The nation’s top immigration enforcement official confirmed on Monday that a Trump administration policy change is resulting in the separation of undocumented immigrant families, even as she insisted that no such policy exists.
“What has changed is that we no longer exempting entire classes of people who break the law,” declared Homeland Security secretary Kirstjen Nielsen at a press briefing on Monday. “Everyone is subject to prosecution,” and “parents who entered illegally are by definition criminals.”
It’s that change—from a policy that brings civil proceedings against undocumented immigrants to one that levies criminal charges against all adults who illegally enter the U.S.—that has resulted in the highly controversial separation of families at the southern border, where children are being kept in detention facilities as their families are charged and deported.

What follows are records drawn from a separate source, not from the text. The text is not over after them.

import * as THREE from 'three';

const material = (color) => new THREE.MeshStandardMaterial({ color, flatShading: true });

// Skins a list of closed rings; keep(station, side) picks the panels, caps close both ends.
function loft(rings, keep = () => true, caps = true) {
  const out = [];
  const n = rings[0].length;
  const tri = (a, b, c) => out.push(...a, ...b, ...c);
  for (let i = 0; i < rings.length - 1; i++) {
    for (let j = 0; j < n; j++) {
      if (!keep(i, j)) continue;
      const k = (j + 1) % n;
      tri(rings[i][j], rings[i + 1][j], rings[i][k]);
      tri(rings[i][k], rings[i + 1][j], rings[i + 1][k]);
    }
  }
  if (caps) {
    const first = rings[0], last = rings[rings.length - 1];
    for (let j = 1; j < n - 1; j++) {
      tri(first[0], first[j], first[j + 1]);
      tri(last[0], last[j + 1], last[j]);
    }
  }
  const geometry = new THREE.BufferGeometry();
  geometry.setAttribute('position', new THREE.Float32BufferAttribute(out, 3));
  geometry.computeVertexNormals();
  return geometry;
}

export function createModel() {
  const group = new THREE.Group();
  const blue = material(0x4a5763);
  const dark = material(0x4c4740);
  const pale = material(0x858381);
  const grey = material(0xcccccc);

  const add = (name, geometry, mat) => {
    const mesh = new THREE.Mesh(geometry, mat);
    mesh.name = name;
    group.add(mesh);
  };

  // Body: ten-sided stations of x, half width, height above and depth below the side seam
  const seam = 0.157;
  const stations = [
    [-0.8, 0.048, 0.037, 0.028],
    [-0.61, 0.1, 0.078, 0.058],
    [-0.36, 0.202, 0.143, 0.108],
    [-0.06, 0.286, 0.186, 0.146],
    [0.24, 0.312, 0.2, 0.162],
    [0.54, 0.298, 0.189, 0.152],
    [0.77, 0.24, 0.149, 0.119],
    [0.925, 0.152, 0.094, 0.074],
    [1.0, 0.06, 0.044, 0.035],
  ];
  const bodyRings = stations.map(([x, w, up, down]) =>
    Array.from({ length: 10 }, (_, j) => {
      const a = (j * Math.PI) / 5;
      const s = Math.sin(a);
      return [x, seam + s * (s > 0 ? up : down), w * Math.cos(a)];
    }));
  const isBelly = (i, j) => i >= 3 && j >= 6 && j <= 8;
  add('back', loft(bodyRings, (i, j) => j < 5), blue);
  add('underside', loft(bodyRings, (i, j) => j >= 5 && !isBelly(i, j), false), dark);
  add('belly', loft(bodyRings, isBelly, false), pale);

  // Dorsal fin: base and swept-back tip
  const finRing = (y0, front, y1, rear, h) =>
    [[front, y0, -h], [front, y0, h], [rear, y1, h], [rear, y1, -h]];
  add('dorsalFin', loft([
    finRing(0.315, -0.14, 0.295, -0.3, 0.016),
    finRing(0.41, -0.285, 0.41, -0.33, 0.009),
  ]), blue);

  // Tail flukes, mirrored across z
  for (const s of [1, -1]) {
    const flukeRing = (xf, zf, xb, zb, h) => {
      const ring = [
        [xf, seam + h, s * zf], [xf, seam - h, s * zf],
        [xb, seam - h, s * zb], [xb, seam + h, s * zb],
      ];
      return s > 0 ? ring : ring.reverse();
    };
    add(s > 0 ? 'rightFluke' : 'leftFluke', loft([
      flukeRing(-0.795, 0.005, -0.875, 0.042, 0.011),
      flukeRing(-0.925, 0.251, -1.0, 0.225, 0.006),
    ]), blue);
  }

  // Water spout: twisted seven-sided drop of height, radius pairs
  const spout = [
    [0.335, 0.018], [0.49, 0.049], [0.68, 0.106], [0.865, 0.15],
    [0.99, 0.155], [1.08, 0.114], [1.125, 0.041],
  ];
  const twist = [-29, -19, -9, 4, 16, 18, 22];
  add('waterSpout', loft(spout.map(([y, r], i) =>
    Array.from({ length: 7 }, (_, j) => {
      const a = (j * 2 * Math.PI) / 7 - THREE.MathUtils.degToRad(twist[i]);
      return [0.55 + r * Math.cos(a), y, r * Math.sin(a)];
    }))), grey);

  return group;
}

“This administration did not create a policy of separating families at the border,” Nielsen said.
But the Trump administration’s decision to prosecute every undocumented immigrant is a new approach to the problem, enacted in April 2018. Some high-level White House officials, including chief of staff John Kelly and policy adviser Stephen Miller, have publicly described it as a way to discourage people from attempting to enter the United States illegally.
Nielsen, even after describing the policy change that has thrust the issue into headlines this month, insisted that the administration was simply following the law as written. “It’s not a policy,” she declared, but just the faithful execution of the law as written.

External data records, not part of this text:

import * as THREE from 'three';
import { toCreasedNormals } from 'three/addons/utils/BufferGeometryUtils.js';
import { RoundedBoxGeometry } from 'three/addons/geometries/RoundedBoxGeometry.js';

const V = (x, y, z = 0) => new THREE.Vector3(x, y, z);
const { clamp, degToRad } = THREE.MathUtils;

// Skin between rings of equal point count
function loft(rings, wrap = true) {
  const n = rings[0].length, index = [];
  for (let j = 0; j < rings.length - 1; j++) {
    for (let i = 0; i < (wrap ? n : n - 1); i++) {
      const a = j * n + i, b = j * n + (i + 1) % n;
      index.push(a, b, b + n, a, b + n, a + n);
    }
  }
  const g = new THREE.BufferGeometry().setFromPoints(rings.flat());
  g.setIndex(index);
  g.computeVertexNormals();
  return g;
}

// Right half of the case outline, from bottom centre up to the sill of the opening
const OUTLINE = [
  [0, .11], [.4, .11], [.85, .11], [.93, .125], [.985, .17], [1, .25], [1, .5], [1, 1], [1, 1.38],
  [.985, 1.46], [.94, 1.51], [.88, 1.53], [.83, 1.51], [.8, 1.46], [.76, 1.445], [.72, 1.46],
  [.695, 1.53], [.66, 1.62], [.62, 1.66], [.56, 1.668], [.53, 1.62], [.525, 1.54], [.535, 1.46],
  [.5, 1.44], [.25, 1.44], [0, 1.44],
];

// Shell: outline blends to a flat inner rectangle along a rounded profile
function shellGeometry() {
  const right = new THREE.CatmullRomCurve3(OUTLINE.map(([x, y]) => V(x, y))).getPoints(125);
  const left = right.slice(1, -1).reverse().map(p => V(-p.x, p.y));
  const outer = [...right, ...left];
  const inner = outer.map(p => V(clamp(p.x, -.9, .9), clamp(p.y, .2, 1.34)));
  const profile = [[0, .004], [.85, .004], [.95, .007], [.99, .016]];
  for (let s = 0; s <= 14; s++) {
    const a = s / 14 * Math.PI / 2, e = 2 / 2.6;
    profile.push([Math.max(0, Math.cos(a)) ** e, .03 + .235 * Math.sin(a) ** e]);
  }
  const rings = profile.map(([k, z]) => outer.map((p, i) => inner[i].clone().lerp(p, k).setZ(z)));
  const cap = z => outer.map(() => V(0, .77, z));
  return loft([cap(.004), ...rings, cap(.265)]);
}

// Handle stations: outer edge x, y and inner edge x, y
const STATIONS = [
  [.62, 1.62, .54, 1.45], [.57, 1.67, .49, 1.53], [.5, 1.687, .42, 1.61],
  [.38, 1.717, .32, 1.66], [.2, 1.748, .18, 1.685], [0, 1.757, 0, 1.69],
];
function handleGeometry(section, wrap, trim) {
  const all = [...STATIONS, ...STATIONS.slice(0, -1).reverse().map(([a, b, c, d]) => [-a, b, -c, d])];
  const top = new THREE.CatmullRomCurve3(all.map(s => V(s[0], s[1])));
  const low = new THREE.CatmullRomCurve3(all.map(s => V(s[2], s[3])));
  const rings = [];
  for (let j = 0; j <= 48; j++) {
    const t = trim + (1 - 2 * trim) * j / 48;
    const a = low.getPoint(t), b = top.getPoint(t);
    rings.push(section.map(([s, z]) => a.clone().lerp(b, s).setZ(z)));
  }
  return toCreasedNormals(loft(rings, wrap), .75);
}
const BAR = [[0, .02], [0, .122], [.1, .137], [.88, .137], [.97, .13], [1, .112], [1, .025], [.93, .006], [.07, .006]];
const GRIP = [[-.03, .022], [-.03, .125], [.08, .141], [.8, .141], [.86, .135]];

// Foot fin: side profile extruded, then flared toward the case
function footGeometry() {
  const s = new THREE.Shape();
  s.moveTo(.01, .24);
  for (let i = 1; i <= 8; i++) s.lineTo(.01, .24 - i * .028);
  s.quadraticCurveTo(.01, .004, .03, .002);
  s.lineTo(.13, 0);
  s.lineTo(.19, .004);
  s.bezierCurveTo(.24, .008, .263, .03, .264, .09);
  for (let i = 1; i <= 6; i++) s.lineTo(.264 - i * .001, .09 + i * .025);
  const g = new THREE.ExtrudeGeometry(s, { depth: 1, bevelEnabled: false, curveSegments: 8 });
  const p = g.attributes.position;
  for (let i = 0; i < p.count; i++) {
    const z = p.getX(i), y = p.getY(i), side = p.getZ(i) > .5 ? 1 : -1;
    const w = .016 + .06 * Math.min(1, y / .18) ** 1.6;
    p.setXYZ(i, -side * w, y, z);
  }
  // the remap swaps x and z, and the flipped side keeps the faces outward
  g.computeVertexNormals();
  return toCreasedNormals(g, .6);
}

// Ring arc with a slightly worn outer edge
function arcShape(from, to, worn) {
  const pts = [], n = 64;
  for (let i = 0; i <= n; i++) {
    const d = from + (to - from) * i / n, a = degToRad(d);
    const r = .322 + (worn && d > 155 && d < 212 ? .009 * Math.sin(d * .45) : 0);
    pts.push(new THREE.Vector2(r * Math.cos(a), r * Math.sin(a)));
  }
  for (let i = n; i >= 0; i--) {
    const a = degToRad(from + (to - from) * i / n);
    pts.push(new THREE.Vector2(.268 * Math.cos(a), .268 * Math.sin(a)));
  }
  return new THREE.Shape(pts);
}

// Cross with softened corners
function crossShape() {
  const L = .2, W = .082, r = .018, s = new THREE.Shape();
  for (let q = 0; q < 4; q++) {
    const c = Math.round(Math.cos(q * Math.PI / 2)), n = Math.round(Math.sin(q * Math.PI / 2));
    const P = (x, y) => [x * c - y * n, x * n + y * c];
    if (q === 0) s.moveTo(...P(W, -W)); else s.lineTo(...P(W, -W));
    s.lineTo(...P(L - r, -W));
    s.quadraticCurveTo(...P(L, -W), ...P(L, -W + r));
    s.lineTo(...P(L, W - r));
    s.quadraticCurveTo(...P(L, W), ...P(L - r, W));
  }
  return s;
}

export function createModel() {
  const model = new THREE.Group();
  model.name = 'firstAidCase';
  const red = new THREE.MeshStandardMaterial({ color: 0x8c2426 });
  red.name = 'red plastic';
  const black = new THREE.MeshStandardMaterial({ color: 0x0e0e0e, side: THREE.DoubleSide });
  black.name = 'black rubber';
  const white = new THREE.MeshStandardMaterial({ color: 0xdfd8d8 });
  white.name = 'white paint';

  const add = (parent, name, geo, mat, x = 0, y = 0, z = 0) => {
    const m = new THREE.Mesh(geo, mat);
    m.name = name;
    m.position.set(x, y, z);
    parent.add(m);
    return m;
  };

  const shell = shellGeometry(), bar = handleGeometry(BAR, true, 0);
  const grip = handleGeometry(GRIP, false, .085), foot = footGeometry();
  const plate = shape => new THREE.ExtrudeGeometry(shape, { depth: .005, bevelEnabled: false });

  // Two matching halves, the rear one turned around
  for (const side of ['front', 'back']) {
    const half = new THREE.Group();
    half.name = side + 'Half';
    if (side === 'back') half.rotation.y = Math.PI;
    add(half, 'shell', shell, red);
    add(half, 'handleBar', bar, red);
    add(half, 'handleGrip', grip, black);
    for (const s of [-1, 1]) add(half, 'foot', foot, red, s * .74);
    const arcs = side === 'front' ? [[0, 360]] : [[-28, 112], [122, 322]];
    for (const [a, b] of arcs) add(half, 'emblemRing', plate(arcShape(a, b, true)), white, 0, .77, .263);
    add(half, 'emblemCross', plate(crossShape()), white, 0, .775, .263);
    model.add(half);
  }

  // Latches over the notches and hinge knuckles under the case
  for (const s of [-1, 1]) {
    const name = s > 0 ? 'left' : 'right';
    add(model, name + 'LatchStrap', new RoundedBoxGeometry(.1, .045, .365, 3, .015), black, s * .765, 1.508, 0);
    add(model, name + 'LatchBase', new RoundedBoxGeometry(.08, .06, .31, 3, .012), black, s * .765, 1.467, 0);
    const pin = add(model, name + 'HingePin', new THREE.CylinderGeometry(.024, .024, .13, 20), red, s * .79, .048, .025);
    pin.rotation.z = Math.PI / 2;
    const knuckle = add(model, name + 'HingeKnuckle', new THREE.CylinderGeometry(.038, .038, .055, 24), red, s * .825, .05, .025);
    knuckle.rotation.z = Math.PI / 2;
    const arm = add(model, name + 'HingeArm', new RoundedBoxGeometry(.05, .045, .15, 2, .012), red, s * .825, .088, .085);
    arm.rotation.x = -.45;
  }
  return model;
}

Nielsen echoed President Donald Trump in calling for Congress to reform immigration laws in order to resolve the issue. Trump “wants to actually fix the problem. He wants to secure our border,” said White House press secretary Sarah Huckabee Sanders in remarks following Nielsen’s.
In Congress, political pressure to modify the administration’s policy has built since last week, with even a number of prominent Republican legislators publicly criticizing that approach, including Senate Majority Whip John Cornyn and Sen. Orrin Hatch. “President Trump could stop this policy with a phone call,” Sen. Lindsey Graham said on Friday.
Minutes after Nielsen concluded her remarks, Sen. Ted Cruz announced legislation to halt the separation of families at the border.
Nielsen’s contentious press briefing came shortly after ProPublica released audio from one child detention facility, in which young children can be heard crying for their parents, and one U.S. law enforcement officer jokes about the “orchestra” of cries.
After promising the children were being well cared for, Nielsen was pressed by NBC’s Kristen Welker as to where the girls and toddlers who were taken from their parents where being held. The Department of Health and Human Services has released pictures of boys who are being held in cages inside detention centers, but no public photos have been released of facilities where girls who have been taken from their parents are being held.
After first telling reporters that she had not seen photos of children in cages, Nielsen told Welker that her questions would be better directed to HHS.
Pressed again, she said. “I will look into that, I was not aware that there was another picture.”
Nielsen declined to comment on specific reports about the conditions in which DHS is keeping immigrant children.
"I'm not in a position to deal with hearsay stories,” she said.